TASK REQUIREMENTS: Give again, word for word, every line in the entries below from the line with "outline = loop" up to and including the line with "(0.085, 0.16), (0.07, 0.16), (0.07, 0.18), (0, 0.18)], 72)", and no other line.

Saved entries:
============================================================

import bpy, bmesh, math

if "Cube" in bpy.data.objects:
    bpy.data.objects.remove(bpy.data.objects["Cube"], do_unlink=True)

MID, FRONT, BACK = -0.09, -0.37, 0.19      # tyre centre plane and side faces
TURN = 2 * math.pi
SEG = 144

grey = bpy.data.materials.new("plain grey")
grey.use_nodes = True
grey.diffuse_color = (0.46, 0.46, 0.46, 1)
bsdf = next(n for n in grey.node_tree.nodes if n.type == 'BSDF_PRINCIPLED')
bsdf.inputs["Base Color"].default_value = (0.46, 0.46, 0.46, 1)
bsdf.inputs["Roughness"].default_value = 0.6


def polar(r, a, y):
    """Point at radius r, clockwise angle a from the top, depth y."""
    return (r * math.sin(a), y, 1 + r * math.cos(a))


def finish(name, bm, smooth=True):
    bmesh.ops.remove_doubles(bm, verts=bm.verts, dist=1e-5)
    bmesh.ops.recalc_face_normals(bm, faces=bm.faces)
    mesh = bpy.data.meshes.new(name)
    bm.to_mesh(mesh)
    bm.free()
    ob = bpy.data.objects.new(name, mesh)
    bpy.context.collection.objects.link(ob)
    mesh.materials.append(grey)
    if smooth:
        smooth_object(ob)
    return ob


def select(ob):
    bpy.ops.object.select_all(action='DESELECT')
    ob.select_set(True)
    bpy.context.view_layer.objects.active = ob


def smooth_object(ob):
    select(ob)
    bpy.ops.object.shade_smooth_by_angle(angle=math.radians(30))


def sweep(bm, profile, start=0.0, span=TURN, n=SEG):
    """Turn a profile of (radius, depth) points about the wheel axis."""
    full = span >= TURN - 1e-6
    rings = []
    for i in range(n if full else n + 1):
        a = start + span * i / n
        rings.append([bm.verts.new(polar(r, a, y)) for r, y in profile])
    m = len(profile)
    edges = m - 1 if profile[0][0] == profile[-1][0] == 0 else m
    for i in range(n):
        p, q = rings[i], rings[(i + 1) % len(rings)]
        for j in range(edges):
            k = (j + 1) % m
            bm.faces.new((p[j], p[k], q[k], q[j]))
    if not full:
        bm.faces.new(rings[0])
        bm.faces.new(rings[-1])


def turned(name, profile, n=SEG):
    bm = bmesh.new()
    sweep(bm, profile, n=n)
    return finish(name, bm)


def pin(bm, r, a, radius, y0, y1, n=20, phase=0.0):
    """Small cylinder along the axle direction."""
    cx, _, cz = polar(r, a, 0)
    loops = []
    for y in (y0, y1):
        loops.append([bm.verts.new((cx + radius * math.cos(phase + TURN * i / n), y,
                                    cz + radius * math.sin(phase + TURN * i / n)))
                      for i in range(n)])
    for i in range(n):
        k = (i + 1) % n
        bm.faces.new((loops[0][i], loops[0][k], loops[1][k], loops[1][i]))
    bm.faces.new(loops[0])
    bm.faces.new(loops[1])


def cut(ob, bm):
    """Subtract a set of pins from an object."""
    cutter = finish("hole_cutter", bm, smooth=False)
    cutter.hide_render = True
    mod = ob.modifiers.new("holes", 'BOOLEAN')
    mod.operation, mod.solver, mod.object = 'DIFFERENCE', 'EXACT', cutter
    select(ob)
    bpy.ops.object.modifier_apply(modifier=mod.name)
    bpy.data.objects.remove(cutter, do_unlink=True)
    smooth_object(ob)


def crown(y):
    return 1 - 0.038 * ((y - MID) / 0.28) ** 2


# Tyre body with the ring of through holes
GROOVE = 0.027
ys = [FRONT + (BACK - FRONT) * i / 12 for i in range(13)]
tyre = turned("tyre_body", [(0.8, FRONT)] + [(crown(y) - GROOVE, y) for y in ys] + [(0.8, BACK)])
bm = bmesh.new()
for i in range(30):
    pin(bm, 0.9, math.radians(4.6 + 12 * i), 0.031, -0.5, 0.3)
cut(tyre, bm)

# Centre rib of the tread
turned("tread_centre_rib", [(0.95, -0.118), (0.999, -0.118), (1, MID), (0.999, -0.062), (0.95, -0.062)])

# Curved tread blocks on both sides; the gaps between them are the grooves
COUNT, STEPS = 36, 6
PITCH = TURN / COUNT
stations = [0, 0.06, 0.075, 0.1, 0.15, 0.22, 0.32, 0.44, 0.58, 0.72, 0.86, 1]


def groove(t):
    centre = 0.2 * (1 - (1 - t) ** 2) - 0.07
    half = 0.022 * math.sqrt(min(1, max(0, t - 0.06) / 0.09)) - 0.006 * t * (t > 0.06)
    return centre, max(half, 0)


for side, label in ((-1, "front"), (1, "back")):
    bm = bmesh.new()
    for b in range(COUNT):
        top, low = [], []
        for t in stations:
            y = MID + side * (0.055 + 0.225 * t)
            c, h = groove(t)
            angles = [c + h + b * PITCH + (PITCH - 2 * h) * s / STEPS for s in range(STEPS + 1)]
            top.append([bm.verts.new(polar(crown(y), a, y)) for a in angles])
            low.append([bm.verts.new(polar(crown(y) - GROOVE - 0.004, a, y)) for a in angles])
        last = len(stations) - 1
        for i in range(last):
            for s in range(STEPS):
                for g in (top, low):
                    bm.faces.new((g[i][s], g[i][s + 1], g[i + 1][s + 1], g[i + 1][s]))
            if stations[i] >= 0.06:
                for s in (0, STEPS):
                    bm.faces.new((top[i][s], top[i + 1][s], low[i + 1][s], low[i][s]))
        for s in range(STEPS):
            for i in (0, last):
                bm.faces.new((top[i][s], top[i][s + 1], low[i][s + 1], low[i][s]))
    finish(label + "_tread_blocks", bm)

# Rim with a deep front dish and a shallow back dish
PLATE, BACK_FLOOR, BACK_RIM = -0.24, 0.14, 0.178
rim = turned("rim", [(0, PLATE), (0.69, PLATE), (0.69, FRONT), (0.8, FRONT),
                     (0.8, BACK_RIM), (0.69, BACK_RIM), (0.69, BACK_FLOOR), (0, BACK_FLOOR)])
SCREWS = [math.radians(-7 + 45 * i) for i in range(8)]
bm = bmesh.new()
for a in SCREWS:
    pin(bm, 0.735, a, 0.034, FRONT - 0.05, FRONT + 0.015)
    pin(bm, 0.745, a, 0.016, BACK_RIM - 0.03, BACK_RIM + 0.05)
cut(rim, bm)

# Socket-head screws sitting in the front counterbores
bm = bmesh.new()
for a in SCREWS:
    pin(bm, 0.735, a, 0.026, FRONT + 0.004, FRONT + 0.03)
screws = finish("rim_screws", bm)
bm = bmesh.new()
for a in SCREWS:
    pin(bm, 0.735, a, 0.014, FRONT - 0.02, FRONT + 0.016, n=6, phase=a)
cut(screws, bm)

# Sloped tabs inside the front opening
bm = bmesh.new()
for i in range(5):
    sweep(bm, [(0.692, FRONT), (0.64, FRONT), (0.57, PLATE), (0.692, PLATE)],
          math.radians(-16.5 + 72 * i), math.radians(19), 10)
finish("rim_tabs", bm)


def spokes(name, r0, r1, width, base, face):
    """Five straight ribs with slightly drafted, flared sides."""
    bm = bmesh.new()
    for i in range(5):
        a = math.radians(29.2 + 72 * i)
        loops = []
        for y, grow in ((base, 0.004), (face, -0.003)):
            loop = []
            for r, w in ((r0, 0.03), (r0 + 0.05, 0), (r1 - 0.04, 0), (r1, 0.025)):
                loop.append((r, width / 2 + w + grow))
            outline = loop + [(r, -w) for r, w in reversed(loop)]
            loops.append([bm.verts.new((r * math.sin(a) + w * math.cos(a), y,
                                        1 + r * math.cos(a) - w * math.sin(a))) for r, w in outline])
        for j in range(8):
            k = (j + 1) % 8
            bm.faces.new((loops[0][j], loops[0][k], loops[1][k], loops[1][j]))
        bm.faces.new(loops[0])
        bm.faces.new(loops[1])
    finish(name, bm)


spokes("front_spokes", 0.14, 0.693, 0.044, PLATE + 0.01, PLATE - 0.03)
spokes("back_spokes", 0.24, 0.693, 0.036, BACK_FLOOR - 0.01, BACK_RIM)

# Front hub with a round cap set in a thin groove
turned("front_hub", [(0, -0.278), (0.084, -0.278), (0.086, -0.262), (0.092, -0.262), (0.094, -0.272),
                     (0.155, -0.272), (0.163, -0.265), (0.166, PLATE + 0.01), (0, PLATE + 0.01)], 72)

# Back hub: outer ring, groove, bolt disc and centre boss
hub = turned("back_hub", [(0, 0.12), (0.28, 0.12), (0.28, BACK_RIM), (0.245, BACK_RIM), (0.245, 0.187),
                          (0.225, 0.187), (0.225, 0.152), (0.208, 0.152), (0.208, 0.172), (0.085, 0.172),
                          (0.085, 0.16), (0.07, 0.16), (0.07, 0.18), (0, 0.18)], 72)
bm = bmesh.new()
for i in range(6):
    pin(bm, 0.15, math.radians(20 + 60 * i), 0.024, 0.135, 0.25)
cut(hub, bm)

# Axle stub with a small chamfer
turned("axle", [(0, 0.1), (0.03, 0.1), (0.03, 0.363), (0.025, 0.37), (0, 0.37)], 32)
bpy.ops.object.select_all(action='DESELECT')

============================================================

ANSWER SPACE:
            outline = loop + [(r, -w) for r, w in reversed(loop)]
            loops.append([bm.verts.new((r * math.sin(a) + w * math.cos(a), y,
                                        1 + r * math.cos(a) - w * math.sin(a))) for r, w in outline])
        for j in range(8):
            k = (j + 1) % 8
            bm.faces.new((loops[0][j], loops[0][k], loops[1][k], loops[1][j]))
        bm.faces.new(loops[0])
        bm.faces.new(loops[1])
    finish(name, bm)


spokes("front_spokes", 0.14, 0.693, 0.044, PLATE + 0.01, PLATE - 0.03)
spokes("back_spokes", 0.24, 0.693, 0.036, BACK_FLOOR - 0.01, BACK_RIM)

# Front hub with a round cap set in a thin groove
turned("front_hub", [(0, -0.278), (0.084, -0.278), (0.086, -0.262), (0.092, -0.262), (0.094, -0.272),
                     (0.155, -0.272), (0.163, -0.265), (0.166, PLATE + 0.01), (0, PLATE + 0.01)], 72)

# Back hub: outer ring, groove, bolt disc and centre boss
hub = turned("back_hub", [(0, 0.12), (0.28, 0.12), (0.28, BACK_RIM), (0.245, BACK_RIM), (0.245, 0.187),
                          (0.225, 0.187), (0.225, 0.152), (0.208, 0.152), (0.208, 0.172), (0.085, 0.172),
                          (0.085, 0.16), (0.07, 0.16), (0.07, 0.18), (0, 0.18)], 72)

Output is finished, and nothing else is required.